“Meso-tetra (4-carboMeso-tetra (4-carboxyphenyl) porphyrin (TCPP) is taken up in cancer cells by the CD320 receptor”
International Conference on Porphyrins and Phthalocyanines (ICPP) ICPP-11, June 26 through July 2, 2021
David J. Elzi, William E. Bauta, Jamila R. Sanchez, Trisha Das, Shweta Mogare, Peter Zannes Fatland, and Vivienne I. Rebel
The poster presents the novel mechanism by which the porphyrin TCPP, which is used in bioAffinity Technologies’ non-invasive test for the early detection of lung cancer, is incorporated into cancer cells. These discoveries have furthered our understanding of TCPP for use in diagnostics including the Company’s first product, CyPath® Lung, a flow cytometry test used to diagnose lung cancer at an early stage.
Porphyrins have been used successfully to treat and diagnose cancer, yet the mechanism of how porphyrins are selectively taken up and how they are retained by cancer cells compared to other cells remains poorly understood. Knowledge about the cellular uptake and retention mechanisms of porphyrins can be used to design more effective porphyrin-based diagnostics and therapeutics. We designed a flow cytometry assay to measure the cellular incorporation of meso-tetra (4-carboxyphenyl) porphyrin (TCPP) into cancer cell lines.

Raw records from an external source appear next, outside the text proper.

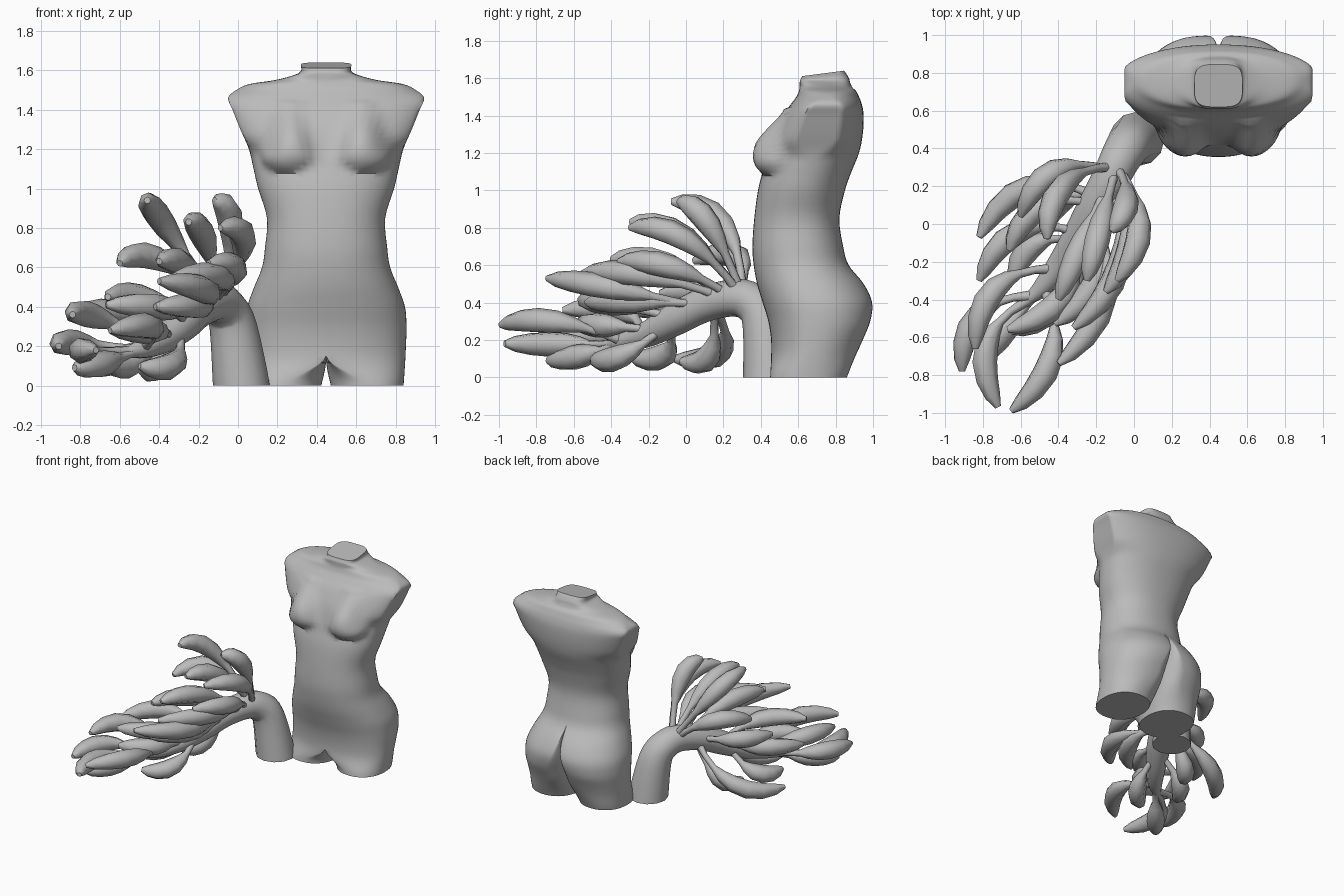
import bpy, bmesh, math
from mathutils import Vector, Quaternion

if "Cube" in bpy.data.objects:
    bpy.data.objects.remove(bpy.data.objects["Cube"])

grey = bpy.data.materials.new("plain grey")
grey.diffuse_color = (0.5, 0.5, 0.5, 1)
grey.use_nodes = True
grey.node_tree.nodes["Principled BSDF"].inputs["Base Color"].default_value = grey.diffuse_color


def finish(bm, name, angle):
    me = bpy.data.meshes.new(name)
    bm.to_mesh(me)
    bm.free()
    ob = bpy.data.objects.new(name, me)
    bpy.context.collection.objects.link(ob)
    me.materials.append(grey)
    bpy.ops.object.select_all(action='DESELECT')
    ob.select_set(True)
    bpy.context.view_layer.objects.active = ob
    bpy.ops.object.shade_smooth_by_angle(angle=math.radians(angle))
    return ob


def skin(bm, rings):
    """Bridge rings of points and cap both ends."""
    vs = [[bm.verts.new(p) for p in r] for r in rings]
    n = len(vs[0])
    for a, b in zip(vs, vs[1:]):
        for i in range(n):
            j = (i + 1) % n
            bm.faces.new((a[i], a[j], b[j], b[i]))
    bm.faces.new(vs[0][::-1])
    bm.faces.new(vs[-1])
    bmesh.ops.recalc_face_normals(bm, faces=bm.faces[:])


def spline(rows, steps):
    """Catmull-Rom interpolation of every column."""
    out = []
    for i in range(len(rows) - 1):
        p0, p1, p2, p3 = (rows[max(0, min(len(rows) - 1, i + k))] for k in (-1, 0, 1, 2))
        for s in range(steps):
            t = s / steps
            out.append([0.5 * (2 * b + (c - a) * t + (2 * a - 5 * b + 4 * c - d) * t * t
                               + (3 * b - a - 3 * c + d) * t ** 3)
                        for a, b, c, d in zip(p0, p1, p2, p3)])
    out.append(list(rows[-1]))
    return out


def tube(pts, radii, sides):
    """Round tube along points, without twist."""
    q, last, rings = Quaternion(), Vector((0, 0, 1)), []
    for i, p in enumerate(pts):
        d = (pts[min(i + 1, len(pts) - 1)] - pts[max(i - 1, 0)]).normalized()
        q = last.rotation_difference(d) @ q
        last = d
        ring = []
        for k in range(sides):
            a = 2 * math.pi * k / sides
            v = p + q @ Vector((math.cos(a), math.sin(a), 0)) * radii[i]
            v.z = 0 if i == 0 and p.z == 0 else max(v.z, 0)
            ring.append(v)
        rings.append(ring)
    bm = bmesh.new()
    skin(bm, rings)
    return bm


def smooth(v):
    v = max(0, min(1, v))
    return v * v * (3 - 2 * v)


# Torso: half sections as height, half width, front y, back y
rows = [
    (0, .393, .45, .86), (.1, .40, .455, .90), (.2, .405, .455, .945),
    (.3, .408, .44, .985), (.4, .40, .41, .995), (.5, .365, .38, .95),
    (.6, .325, .362, .87), (.7, .31, .355, .84), (.85, .30, .365, .82),
    (1.0, .345, .385, .85), (1.1, .368, .41, .885), (1.2, .392, .435, .925),
    (1.3, .435, .465, .945), (1.4, .475, .515, .95), (1.46, .497, .56, .94),
    (1.5, .455, .59, .925), (1.53, .39, .603, .91), (1.55, .26, .607, .89),
    (1.575, .165, .608, .878), (1.595, .128, .61, .87), (1.625, .128, .62, .845)]
N = 72
rings = []
for z, hw, yf, yb in spline(rows, 4):
    yc, ry = (yf + yb) / 2, (yb - yf) / 2
    # flat arm stumps between chest and shoulder top
    cut = 1 - .09 * smooth((z - 1.17) / .1) * smooth((1.52 - z) / .1)
    power = .9 - .35 * smooth((z - 1.55) / .04)
    inner = .024 - .19 * z
    ring = []
    for k in range(N):
        a = 2 * math.pi * k / N
        c, s = (math.copysign(abs(v) ** power, v) for v in (math.cos(a), math.sin(a)))
        # blend from separate thigh to joined trunk, later at the back for the cleft
        body = max(0, min(hw, hw / cut * c))
        leg = max(0, (hw + inner) / 2 + (hw - inner) / 2 * c)
        f = (s + 1) / 2
        back = max(smooth(z / .62), .4 * smooth(z / .2))
        w = smooth(z / .15) * (1 - f) + back * f
        x, y = leg + (body - leg) * w, yc + ry * s
        # breasts: rounded below, sloping above
        d = ((x - .175) / .16) ** 2 + ((z - 1.18) / (.26 if z > 1.18 else .125)) ** 2
        if s < 0 and d < 1 and c > -.01:
            y = min(y, .525 - .168 * (1 - d) ** (.5 + smooth((z - 1.12) / .2)))
        tilt = (y - yc) * .13 * max(0, min(1, (z - 1.58) / .04))
        ring.append((x, y, z + tilt))
    rings.append(ring)
bm = bmesh.new()
skin(bm, rings)
bmesh.ops.delete(bm, geom=[f for f in bm.faces if all(v.co.x < 1e-4 for v in f.verts)],
                 context='FACES')
torso = finish(bm, "torso", 50)
torso.location.x = .447
mirror = torso.modifiers.new("mirror", 'MIRROR')
mirror.merge_threshold = 0.0005

# Arching main stem: x, y, z, radius
stem = spline([
    (.017, .45, 0, .145), (-.025, .42, .3, .12), (-.07, .35, .4, .108),
    (-.12, .25, .425, .1), (-.2, .1, .39, .095), (-.28, -.05, .315, .09),
    (-.38, -.2, .235, .072), (-.48, -.33, .19, .052), (-.57, -.41, .17, .025)], 4)
path = [Vector(r[:3]) for r in stem]
finish(tube(path, [r[3] for r in stem], 12), "stem", 50)

# Leaves, grouped by the way they bow sideways: stem point, tip, upward bow
leaves = {
    .25: [(10, -.46, -.08, .94, .13), (11, -.6, .04, .62, .12), (16, -.66, -.14, .45, .03),
          (20, -.82, -.3, .35, .04), (15, -.82, -.07, .1, -.1), (21, -.64, -.3, .11, -.08),
          (31, -.72, -.97, .18, 0), (30, -.91, -.78, .2, .03), (25, -.84, -.66, .36, .06),
          (15, -.48, -.03, .09, -.12)],
    0: [(10, -.25, -.3, .83, .12), (13, -.4, -.4, .63, .08), (29, -.83, -.74, .09, -.02)],
    -.2: [(10, -.12, -.04, .94, .13), (10, -.09, -.3, .8, .12), (12, -.15, -.36, .62, .06),
          (13, -.32, -.55, .56, .05), (17, -.4, -.74, .53, .02), (20, -.67, -.56, .41, .03),
          (28, -.65, -.99, .28, .06), (23, -.65, -.57, .28, .01), (16, -.42, -.53, .4, .01),
          (21, -.5, -.5, .1, -.08)],
}
profile = [(0, .03), (.15, .022), (.27, .024), (.37, .045), (.5, .063), (.65, .068),
           (.8, .06), (.92, .043), (1, .017)]
count = 0
for bow, group in leaves.items():
    for at, x, y, z, lift in group:
        a, b = path[at], Vector((x, y, z))
        d = b - a
        ctrl = (a + b) / 2 + 2 * Vector((d.y * bow, -d.x * bow, lift))
        pts = [a * (1 - t) ** 2 + ctrl * 2 * t * (1 - t) + b * t * t for t, r in profile]
        count += 1
        finish(tube(pts, [r for t, r in profile], 7), "leaf_%02d" % count, 55)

We choose to study TCPP because it is currently used in a diagnostic assay for the early detection on lung cancer (1). Cell and molecular biology approaches show that TCPP enters cancer cells by a clathrin-mediated-endocytosis pathway. The LDL receptor, previously implicated in porphyrin uptake (2), only contributed modestly to TCPP uptake. In search of alternative TCPP entry mechanisms, we found that CD320, the cellular receptor for cobalamin/transcobalamin II (Cbl/TCN2) (3), bound strongly to TCPP (KD = 42 nM).

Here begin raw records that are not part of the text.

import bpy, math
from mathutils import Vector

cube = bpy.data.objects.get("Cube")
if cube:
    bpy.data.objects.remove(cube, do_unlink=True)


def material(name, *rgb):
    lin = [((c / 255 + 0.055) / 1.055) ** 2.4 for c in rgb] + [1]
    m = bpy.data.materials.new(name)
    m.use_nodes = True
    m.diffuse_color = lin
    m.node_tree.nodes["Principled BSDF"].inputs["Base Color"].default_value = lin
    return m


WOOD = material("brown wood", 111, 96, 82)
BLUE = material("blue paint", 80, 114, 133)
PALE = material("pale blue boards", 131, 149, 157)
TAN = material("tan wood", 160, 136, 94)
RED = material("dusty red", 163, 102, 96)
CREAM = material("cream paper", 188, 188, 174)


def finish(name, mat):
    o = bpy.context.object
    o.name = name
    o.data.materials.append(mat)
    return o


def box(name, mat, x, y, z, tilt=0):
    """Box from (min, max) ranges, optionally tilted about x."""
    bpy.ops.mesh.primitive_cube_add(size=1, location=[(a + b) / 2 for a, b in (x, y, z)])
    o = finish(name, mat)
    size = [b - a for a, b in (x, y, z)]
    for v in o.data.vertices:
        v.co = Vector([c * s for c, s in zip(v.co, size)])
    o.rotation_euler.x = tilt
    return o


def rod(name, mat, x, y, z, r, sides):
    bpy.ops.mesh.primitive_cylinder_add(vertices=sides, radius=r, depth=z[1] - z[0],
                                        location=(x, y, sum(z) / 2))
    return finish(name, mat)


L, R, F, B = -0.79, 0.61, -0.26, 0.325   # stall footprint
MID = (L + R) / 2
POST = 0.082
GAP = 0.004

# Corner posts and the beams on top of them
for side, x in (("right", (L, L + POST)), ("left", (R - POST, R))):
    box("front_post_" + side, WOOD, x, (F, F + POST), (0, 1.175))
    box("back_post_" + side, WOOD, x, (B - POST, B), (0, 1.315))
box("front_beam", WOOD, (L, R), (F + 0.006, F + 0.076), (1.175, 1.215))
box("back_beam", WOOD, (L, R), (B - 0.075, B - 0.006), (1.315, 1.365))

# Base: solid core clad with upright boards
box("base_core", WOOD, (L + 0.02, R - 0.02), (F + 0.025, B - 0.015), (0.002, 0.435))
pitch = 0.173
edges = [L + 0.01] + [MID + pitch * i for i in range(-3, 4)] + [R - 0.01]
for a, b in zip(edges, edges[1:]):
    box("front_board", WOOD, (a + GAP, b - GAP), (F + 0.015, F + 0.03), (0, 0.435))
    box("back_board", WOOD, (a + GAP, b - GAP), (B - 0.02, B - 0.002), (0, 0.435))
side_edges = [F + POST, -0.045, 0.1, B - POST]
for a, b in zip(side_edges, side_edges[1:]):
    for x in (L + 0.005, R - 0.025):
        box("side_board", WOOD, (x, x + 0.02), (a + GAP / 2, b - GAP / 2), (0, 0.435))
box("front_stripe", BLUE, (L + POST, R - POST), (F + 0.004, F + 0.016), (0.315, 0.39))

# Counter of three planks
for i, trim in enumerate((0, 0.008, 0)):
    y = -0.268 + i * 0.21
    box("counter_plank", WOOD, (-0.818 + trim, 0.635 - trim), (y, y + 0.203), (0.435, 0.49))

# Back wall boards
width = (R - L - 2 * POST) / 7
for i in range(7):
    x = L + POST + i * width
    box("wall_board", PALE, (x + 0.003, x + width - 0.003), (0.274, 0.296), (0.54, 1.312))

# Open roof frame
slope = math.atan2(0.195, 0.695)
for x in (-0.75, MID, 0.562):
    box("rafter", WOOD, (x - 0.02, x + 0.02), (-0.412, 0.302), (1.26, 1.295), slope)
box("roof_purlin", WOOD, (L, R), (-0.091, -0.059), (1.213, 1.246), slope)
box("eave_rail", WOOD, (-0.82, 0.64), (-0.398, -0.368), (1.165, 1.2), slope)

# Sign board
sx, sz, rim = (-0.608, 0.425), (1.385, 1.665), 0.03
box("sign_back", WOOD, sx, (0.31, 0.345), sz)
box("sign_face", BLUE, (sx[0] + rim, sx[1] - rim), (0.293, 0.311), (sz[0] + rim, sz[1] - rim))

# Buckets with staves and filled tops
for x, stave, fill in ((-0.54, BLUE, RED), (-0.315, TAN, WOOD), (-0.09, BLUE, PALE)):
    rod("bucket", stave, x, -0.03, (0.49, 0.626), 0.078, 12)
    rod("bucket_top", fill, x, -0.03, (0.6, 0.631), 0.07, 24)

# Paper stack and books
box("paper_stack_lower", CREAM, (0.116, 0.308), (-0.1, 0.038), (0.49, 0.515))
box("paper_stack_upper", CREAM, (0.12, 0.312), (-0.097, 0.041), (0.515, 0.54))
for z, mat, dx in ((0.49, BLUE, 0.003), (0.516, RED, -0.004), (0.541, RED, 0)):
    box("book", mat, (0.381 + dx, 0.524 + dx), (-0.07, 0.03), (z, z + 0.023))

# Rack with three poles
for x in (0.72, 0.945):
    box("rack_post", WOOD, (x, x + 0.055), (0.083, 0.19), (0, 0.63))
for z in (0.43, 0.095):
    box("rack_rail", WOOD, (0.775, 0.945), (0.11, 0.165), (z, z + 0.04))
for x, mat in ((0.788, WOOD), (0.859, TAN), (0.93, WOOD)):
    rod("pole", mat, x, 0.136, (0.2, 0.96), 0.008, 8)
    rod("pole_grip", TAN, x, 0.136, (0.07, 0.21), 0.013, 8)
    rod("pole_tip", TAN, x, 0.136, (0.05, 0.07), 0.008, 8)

Short hairpin RNA-mediated knockdown of CD320 resulted in up to 40% decrease in TCPP uptake in cell lines derived from lung, breast, and prostate cancer. The functional cellular uptake studies, combined with the results of the binding assay and other immunofluorescence microscopy studies, support our hypothesis that TCPP binds to CD320 and uses this receptor to enter cancer cells. Given that cancer cells over express CD320 (4), our research provides a reason for why TCPP accumulates in cancer cells.